Most towns have unique tidbits in their history, and Leighton is no exception—here are a few examples:
The very first individual to own the land on which Leighton rests was a fellow by the name of Pardon Smith, who purchased the land for $1.25 an acre in 1853. While Leighton is now viewed as a very stable and perhaps sleepy little village, this cannot be said of the original landowner—during the course of his life, Pardon Smith lived in 5 different states and had 6 different wives!
William Leighton, the town’s namesake and a Scottish immigrant, was a man of great wealth—the 1870 census showed the value of his real estate to be $50,000 and the value of his personal property to be $100,000, which was a tremendous amount in those days. However, when the railroad industry went bust, so did William, and he died a poor man. But, his legacy lives on in Mahaska County in the town of Leighton and in Beacon’s Leighton Street.
In the 1870’s the Temperance Movement was in full swing, and Leighton’s saloon was a target, with its owner being hauled before the Grand Jury in Mahaska County for creating a nuisance. But, it was not the court system, but the Muchakinock Creek, that solved the problem. In 1881 the creek went on a rampage, and washed away the saloon along with a goodly portion of the railroad. Whether you believed it was an act of God or an act of Nature probably depended if you were the local Baptist or the local saloonkeeper……

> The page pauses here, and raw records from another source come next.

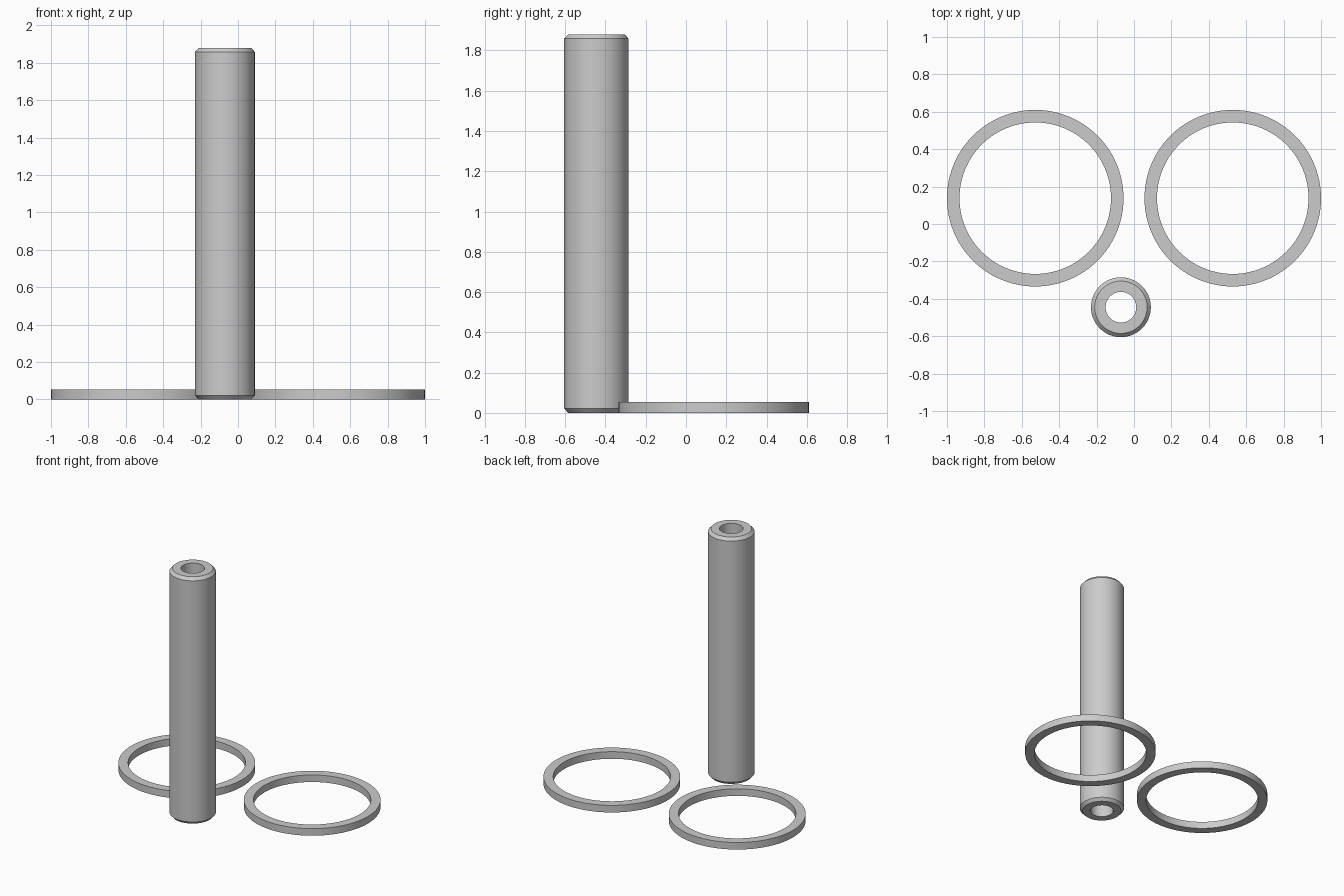
import bpy, bmesh, math

if "Cube" in bpy.data.objects:
    bpy.data.objects.remove(bpy.data.objects["Cube"])

grey = bpy.data.materials.new("plain grey")
grey.diffuse_color = (0.6, 0.6, 0.6, 1)
grey.use_nodes = True
grey.node_tree.nodes["Principled BSDF"].inputs["Base Color"].default_value = grey.diffuse_color


def lathe(name, profile, x, y, sides):
    """Spin a closed (radius, height) profile around a vertical axis."""
    bm = bmesh.new()
    loops = []
    for r, z in profile:
        loops.append([bm.verts.new((r * math.cos(2 * math.pi * i / sides),
                                    r * math.sin(2 * math.pi * i / sides), z))
                      for i in range(sides)])
    for k, a in enumerate(loops):
        b = loops[(k + 1) % len(loops)]
        for i in range(sides):
            j = (i + 1) % sides
            bm.faces.new((a[i], a[j], b[j], b[i]))
    bmesh.ops.recalc_face_normals(bm, faces=bm.faces)
    mesh = bpy.data.meshes.new(name)
    bm.to_mesh(mesh)
    bm.free()
    mesh.materials.append(grey)
    obj = bpy.data.objects.new(name, mesh)
    obj.location = (x, y, 0)
    bpy.context.collection.objects.link(obj)
    bpy.ops.object.select_all(action='DESELECT')
    obj.select_set(True)
    bpy.context.view_layer.objects.active = obj
    bpy.ops.object.shade_smooth_by_angle(angle=math.radians(30))
    return obj


# Two flat rings lying side by side
for side, x in (("left", -0.528), ("right", 0.528)):
    lathe(side + "_ring",
          [(0.405, 0), (0.472, 0), (0.472, 0.054), (0.405, 0.054)],
          x, 0.138, 96)

# Tall hollow tube with chamfered outer ends
lathe("tube",
      [(0.082, 0), (0.14, 0), (0.16, 0.022), (0.16, 1.858),
       (0.14, 1.88), (0.082, 1.88)],
      -0.07, -0.445, 64)
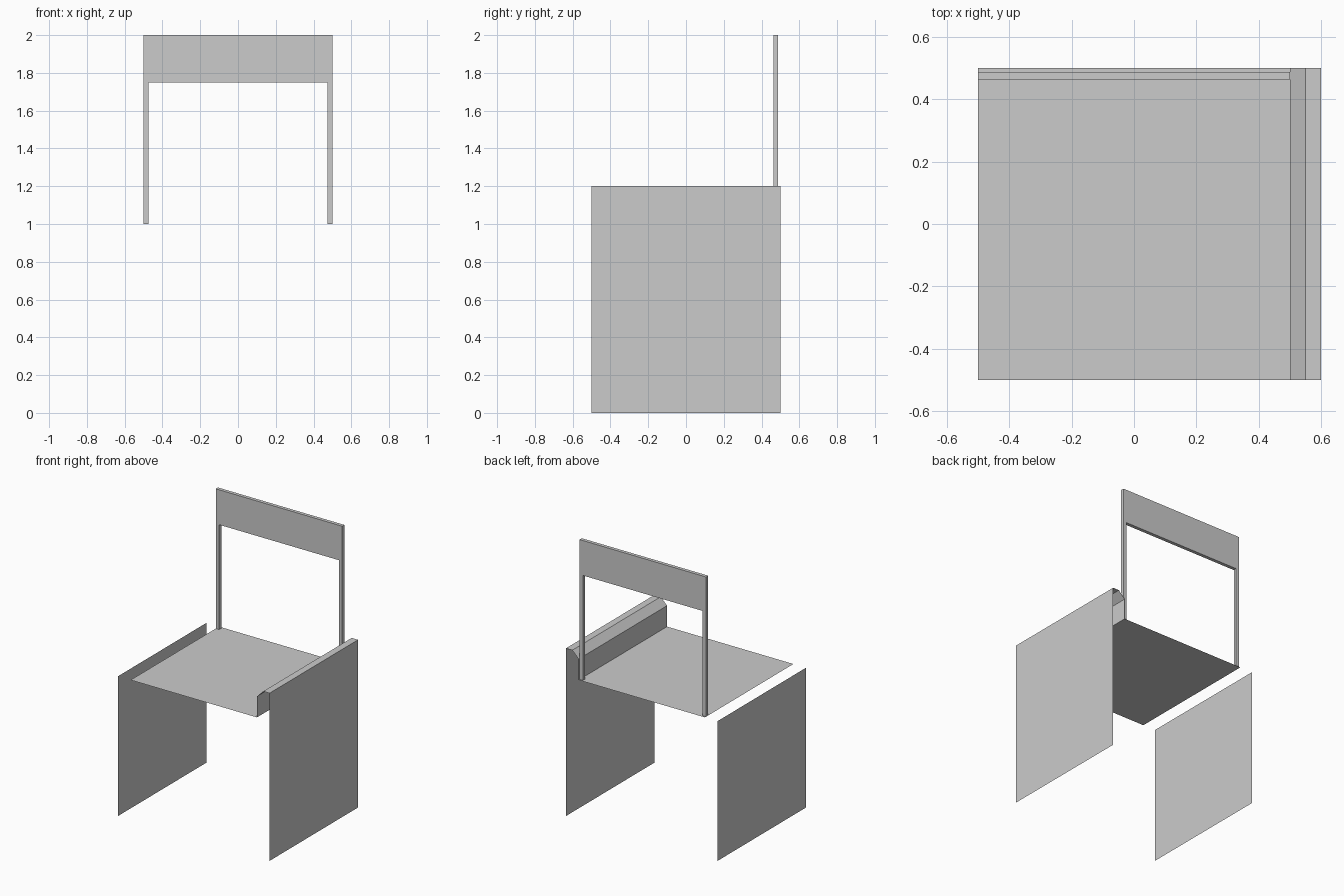
import bpy

if "Cube" in bpy.data.objects:
    bpy.data.objects.remove(bpy.data.objects["Cube"])


def make_object(name, verts, faces):
    mesh = bpy.data.meshes.new(name)
    mesh.from_pydata(verts, [], faces)
    mesh.update()
    obj = bpy.data.objects.new(name, mesh)
    bpy.context.collection.objects.link(obj)
    return obj


def sheet(name, profile, y0=-0.5, y1=0.5):
    """Extrude an open x/z profile along y into a thin sheet."""
    n = len(profile)
    verts = [(x, y, z) for y in (y0, y1) for x, z in profile]
    faces = [(i, i + 1, i + 1 + n, i + n) for i in range(n - 1)]
    return make_object(name, verts, faces)


def box(name, lo, hi):
    bpy.ops.mesh.primitive_cube_add(size=1, location=[(a + b) / 2 for a, b in zip(lo, hi)])
    obj = bpy.context.object
    obj.name = name
    obj.scale = [b - a for a, b in zip(lo, hi)]
    bpy.ops.object.transform_apply(location=False, rotation=False, scale=True)
    return obj


# Flat seat and the shorter left side panel
sheet("seat", [(-0.5, 1.0), (0.5, 1.0)])
sheet("left_side_panel", [(-0.6, 0.0), (-0.6, 1.0)])

# Right side: inner lip, chamfer, arm top and outer panel in one folded sheet
sheet("right_arm_panel", [(0.5, 1.0), (0.5, 1.15), (0.55, 1.2), (0.6, 1.2), (0.6, 0.0)])

# Backrest and its two posts
Y0, Y1, W = 0.463, 0.488, 0.026
box("backrest", (-0.5, Y0, 1.75), (0.5, Y1, 2.0))
for side, x in (("left", -0.5), ("right", 0.5 - W)):
    box(side + "_back_post", (x, Y0, 1.0), (x + W, Y1, 1.75))
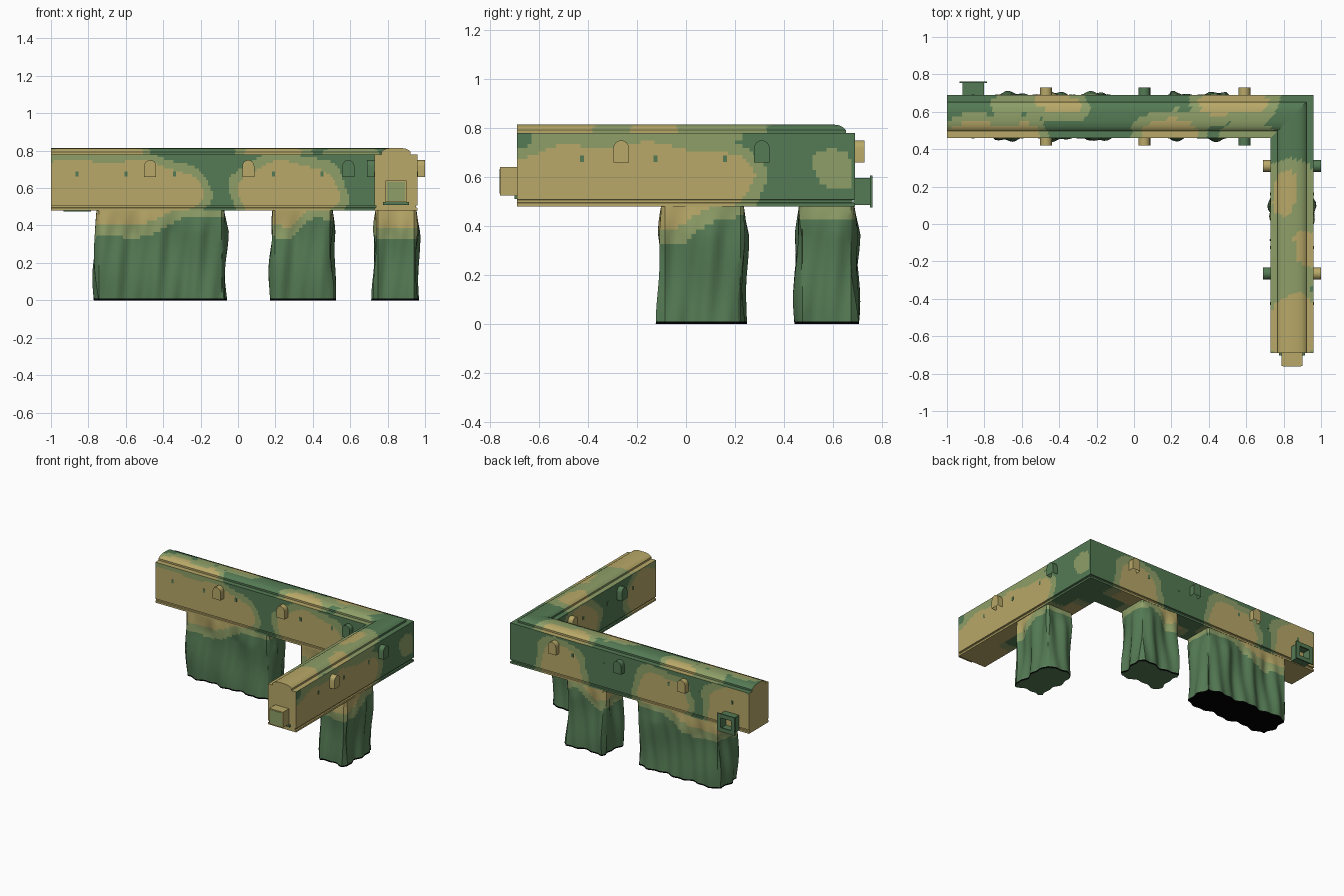
import bpy, bmesh, math
from mathutils import Vector

if "Cube" in bpy.data.objects:
    bpy.data.objects.remove(bpy.data.objects["Cube"])

def material(name, rgb):
    m = bpy.data.materials.new(name)
    m.diffuse_color = (*rgb, 1)
    m.use_nodes = True
    m.node_tree.nodes["Principled BSDF"].inputs["Base Color"].default_value = m.diffuse_color
    return m

MATS = [material("dark_green", (0.089, 0.195, 0.089)),
        material("olive_green", (0.270, 0.345, 0.138)),
        material("sand", (0.479, 0.392, 0.138)),
        material("black", (0.0, 0.0, 0.0))]
DARK, OLIVE, SAND, BLACK = range(4)

def finish(bm, name, smooth=True):
    bmesh.ops.recalc_face_normals(bm, faces=bm.faces[:])
    me = bpy.data.meshes.new(name)
    bm.to_mesh(me)
    bm.free()
    for m in MATS:
        me.materials.append(m)
    ob = bpy.data.objects.new(name, me)
    bpy.context.collection.objects.link(ob)
    if smooth:
        bpy.context.view_layer.objects.active = ob
        ob.select_set(True)
        bpy.ops.object.shade_smooth_by_angle(angle=math.radians(35))
        ob.select_set(False)
    return ob

# Camouflage patches per beam and side: tone, centre along, centre across, radii
PATCHES = {
    (0, "in"): [(SAND, -0.75, 0.58, 0.55, 0.165), (SAND, 0.27, 0.58, 0.26, 0.155)],
    (0, "out"): [(SAND, 0.54, 0.58, 0.17, 0.13), (SAND, -0.29, 0.58, 0.20, 0.14),
                 (SAND, -0.90, 0.60, 0.24, 0.17)],
    (0, "top"): [(SAND, -0.75, 0.48, 0.25, 0.06), (SAND, -0.42, 0.65, 0.13, 0.05),
                 (SAND, 0.19, 0.49, 0.17, 0.06), (SAND, 0.53, 0.65, 0.20, 0.06),
                 (OLIVE, 0.6, 0.50, 0.14, 0.05), (OLIVE, -0.65, 0.64, 0.1, 0.07)],
    (1, "out"): [(SAND, -0.25, 0.57, 0.52, 0.16), (OLIVE, 0.61, 0.62, 0.08, 0.08),
                 (OLIVE, -0.2, 0.76, 0.45, 0.05)],
    (1, "in"): [(SAND, -0.56, 0.60, 0.19, 0.16), (SAND, 0.20, 0.60, 0.20, 0.16)],
    (1, "top"): [(SAND, 0.17, 0.80, 0.13, 0.06), (SAND, -0.12, 0.91, 0.10, 0.06),
                 (SAND, -0.56, 0.85, 0.18, 0.13), (OLIVE, -0.03, 0.83, 0.36, 0.2)],
}

def camo(beam, side, s, t):
    s += 0.018 * math.sin(23 * t + 9 * s)
    t += 0.014 * math.sin(17 * s + 1)
    tone = DARK
    for kind, cs, ct, rs, rt in PATCHES[beam, side]:
        def inside(m):
            return (abs(s - cs) / (rs + m)) ** 2.6 + (abs(t - ct) / (rt + m)) ** 2.6 < 1
        if inside(0):
            tone = max(tone, kind)
        elif kind == SAND and inside(0.05):
            tone = max(tone, OLIVE)
    return tone

# L-shaped beam: grooved wall profile with a rounded cap, swept with a mitre
CX, CY = 0.845, 0.575
half = [(0.115 * i / 4, 0.48) for i in range(1, 5)]
half += [(0.115, 0.494), (0.106, 0.496), (0.106, 0.506), (0.115, 0.508)]
half += [(0.115, 0.508 + 0.272 * i / 18) for i in range(1, 19)]
half += [(0.097, 0.78), (0.078, 0.78), (0.078, 0.793), (0.068, 0.803), (0.052, 0.811), (0.025, 0.815)]
profile = [(0, 0.48)] + half + [(0, 0.815)] + [(-u, z) for u, z in reversed(half)]
n = len(profile)

bm = bmesh.new()
rows = []
N0, N1 = 140, 96
for i in range(N0 + 1):
    f = i / N0
    rows.append([bm.verts.new((-1 + f * (CX + u + 1), CY + u, z)) for u, z in profile])
for i in range(1, N1 + 1):
    f = i / N1
    rows.append([bm.verts.new((CX + u, (CY + u) * (1 - f) - 0.69 * f, z)) for u, z in profile])
for r in range(len(rows) - 1):
    beam = 0 if r < N0 else 1
    for k in range(n):
        k2 = (k + 1) % n
        face = bm.faces.new((rows[r][k], rows[r][k2], rows[r + 1][k2], rows[r + 1][k]))
        c = face.calc_center_median()
        s, across = (c.x, c.y) if beam == 0 else (c.y, c.x)
        u = profile[k][0] + profile[k2][0]
        if c.z > 0.779:
            face.material_index = camo(beam, "top", s, across)
        else:
            face.material_index = camo(beam, "out" if u > 0 else "in", s, c.z)
for row in (rows[0], rows[-1]):
    bm.faces.new(row).material_index = SAND
finish(bm, "corner_beam")

def frame(point, outward):
    """Side, outward and up axes for a part fixed to a wall."""
    out = Vector(outward)
    side = Vector((0, 0, 1)).cross(out)
    return lambda a, b, z: Vector((point[0], point[1], 0)) + side * a + out * b + Vector((0, 0, z))

# Arched hoods, hollow from below
def hood(name, point, outward, tone):
    at = frame(point, outward)
    arch = [(-0.032, 0.66), (0.032, 0.66)]
    arch += [(0.032 * math.cos(math.pi * i / 8), 0.718 + 0.032 * math.sin(math.pi * i / 8)) for i in range(9)]
    bm = bmesh.new()
    back = [bm.verts.new(at(a, -0.005, z)) for a, z in arch]
    front = [bm.verts.new(at(a, 0.04, z)) for a, z in arch]
    bm.faces.new(back)
    bm.faces.new(front)
    sides = [bm.faces.new((back[i], back[i - 1], front[i - 1], front[i])) for i in range(len(arch))]
    bmesh.ops.recalc_face_normals(bm, faces=bm.faces[:])
    under = sides[1]
    bmesh.ops.inset_region(bm, faces=[under], thickness=0.008)
    bmesh.ops.translate(bm, verts=under.verts[:], vec=(0, 0, 0.045))
    for f in bm.faces:
        f.material_index = tone
    finish(bm, name)

def box(bm, at, a, b, z, tone):
    vs = bmesh.ops.create_cube(bm, size=1)["verts"]
    for v in vs:
        p = v.co + Vector((0.5, 0.5, 0.5))
        v.co = at(a[0] + p.x * (a[1] - a[0]), b[0] + p.y * (b[1] - b[0]), z[0] + p.z * (z[1] - z[0]))
    for f in {f for v in vs for f in v.link_faces}:
        f.material_index = tone

for x, fr, bk in ((-0.47, SAND, SAND), (0.055, SAND, DARK), (0.59, DARK, SAND)):
    hood("inner_hood", (x, 0.46), (0, -1, 0), fr)
    hood("outer_hood", (x, 0.69), (0, 1, 0), bk)
for y, rt, lf in ((-0.265, SAND, DARK), (0.31, DARK, SAND)):
    hood("outer_hood", (0.96, y), (1, 0, 0), rt)
    hood("inner_hood", (0.73, y), (-1, 0, 0), lf)

# Small peep slots
def slot(point, outward):
    bm = bmesh.new()
    box(bm, frame(point, outward), (-0.008, 0.008), (-0.002, 0.002), (0.662, 0.688), DARK)
    finish(bm, "peep_slot", False)

for x in (-0.86, -0.6, -0.34, 0.19, 0.45):
    slot((x, 0.46), (0, -1, 0))
    slot((x, 0.69), (0, 1, 0))
for y in (-0.425, -0.125, 0.16):
    slot((0.96, y), (1, 0, 0))
    slot((0.73, y), (-1, 0, 0))

# Hatch box on the short arm's end
at = frame((CX, -0.69), (0, -1, 0))
bm = bmesh.new()
box(bm, at, (-0.056, 0.056), (-0.005, 0.07), (0.525, 0.64), SAND)
box(bm, at, (-0.049, 0.049), (0.069, 0.072), (0.532, 0.633), OLIVE)
box(bm, at, (-0.07, 0.07), (-0.005, 0.012), (0.51, 0.525), DARK)
finish(bm, "end_hatch", False)

# Hollow flanged port on the rear wall
at = frame((-0.86, 0.69), (0, 1, 0))
bm = bmesh.new()
for w, wall, z0, z1, b in ((0.058, 0.012, 0.485, 0.597, (-0.005, 0.066)),
                           (0.073, 0.030, 0.475, 0.607, (0.063, 0.072))):
    for side in (-1, 1):
        box(bm, at, sorted((side * w, side * (w - wall))), b, (z0, z1), DARK)
    for z in ((z0, z0 + wall), (z1 - wall, z1)):
        box(bm, at, (wall - w, w - wall), b, z, DARK)
box(bm, at, (-0.05, 0.05), (-0.003, 0.003), (0.49, 0.59), SAND)
finish(bm, "rear_port", False)

# Rough draped supports: rippled rectangular columns
def support(name, x0, x1, y0, y1, seed, base):
    def outline():
        pts = []
        corners = [(x0, y0), (x1, y0), (x1, y1), (x0, y1)]
        for i in range(4):
            a, b = Vector(corners[i]), Vector(corners[(i + 1) % 4])
            count = round((b - a).length / 0.018)
            nrm = Vector(((b - a).y, -(b - a).x)).normalized()
            for k in range(1, count):
                pts.append((a.lerp(b, k / count), nrm))
        return pts
    levels = [0, 0.01] + [0.01 + 0.475 * i / 24 for i in range(1, 25)]
    ring = outline()
    bm = bmesh.new()
    rows = []
    for z in levels:
        row = []
        for p, nrm in ring:
            s = (p.x + p.y) * 1.0
            fade = min(1, (0.485 - z) / 0.12)
            wob = (0.011 * math.sin(27 * s + seed + 3 * z) + 0.007 * math.sin(61 * s + 2 * seed - 7 * z)
                   + 0.007 * math.sin(13 * z + seed + 5 * s))
            q = p + nrm * (wob * fade - 0.004)
            row.append(bm.verts.new((q.x, q.y, z)))
        rows.append(row)
    m = len(ring)
    along_x = x1 - x0 > y1 - y0
    for r in range(len(rows) - 1):
        for k in range(m):
            f = bm.faces.new((rows[r][k], rows[r][(k + 1) % m], rows[r + 1][(k + 1) % m], rows[r + 1][k]))
            c = f.calc_center_median()
            t = (c.x - x0) / (x1 - x0) if along_x else (c.y - y0) / (y1 - y0)
            limit = 0.33 + 0.11 * min(1, max(0, (t - 0.3) / 0.4)) + 0.012 * math.sin(9 * t + seed)
            if c.z < 0.01:
                f.material_index = BLACK
            elif c.z > limit + 0.07 and t < 0.6:
                f.material_index = SAND
            elif c.z > limit:
                f.material_index = OLIVE
    bm.faces.new(rows[0]).material_index = base
    bm.faces.new(rows[-1])
    finish(bm, name)

support("wide_support", -0.76, -0.07, 0.458, 0.692, 0.6, BLACK)
support("middle_support", 0.18, 0.51, 0.458, 0.692, 2.1, DARK)
support("side_support", 0.732, 0.958, -0.105, 0.24, 4.0, DARK)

The “Bonnie and Clyde” era of the 1930’s did not leave Leighton untouched—in 1935 the Leighton Bank was robbed at gunpoint, with the Cashier Herman Vander Linden and Teller Carrie Groenendyk placed in the vault with the door slammed shut. Fortunately, a screwdriver in the vault allowed the latch to be loosened so they could escape. The two robbers, young men from respected Ottumwa families, were caught and were each given 20 years of hard labor in the State Penitentiary.
The above robbery had another twist in the courts—the Mahaska County Bankers Association refused to pay the offered reward to Rolla Carr, who claimed to have provided evidence that led to the arrest of the robbers. This individual sued the Association and won, and the Taintor Savings Bank of New Sharon appealed the ruling to the Iowa Supreme Court. This court also ruled in favor of the plaintiff, so the Bankers Association had to pay.
With the demise of the railroad, Leighton’s importance as a transportation and shipping center also disappeared. However, by the time that happened, Leighton had established itself as a strong little community, taking advantage of the good work opportunities available in Osklaoosa and Pella. It has bucked the trend of small-town Iowa by remaining viable with active businesses, desirable properties for homeowners, strong city finances, and recreational and volunteer opportunities.
Leighton Celebrates its 150th Anniversary and America’s Independence
The City of Leighton, well known for its small-town Fourth of July festivities, has a dual reason to celebrate this year due to the 150th anniversary of its founding. The day for the event will be Friday, July 3, with the events as follows:
5:00-7:00—Supper served by the Leighton Lions at the Leighton Christian Reformed Church
7:30—Parade on Otley Street
6:00-9:30—Games and Activities for kids at the Ballpark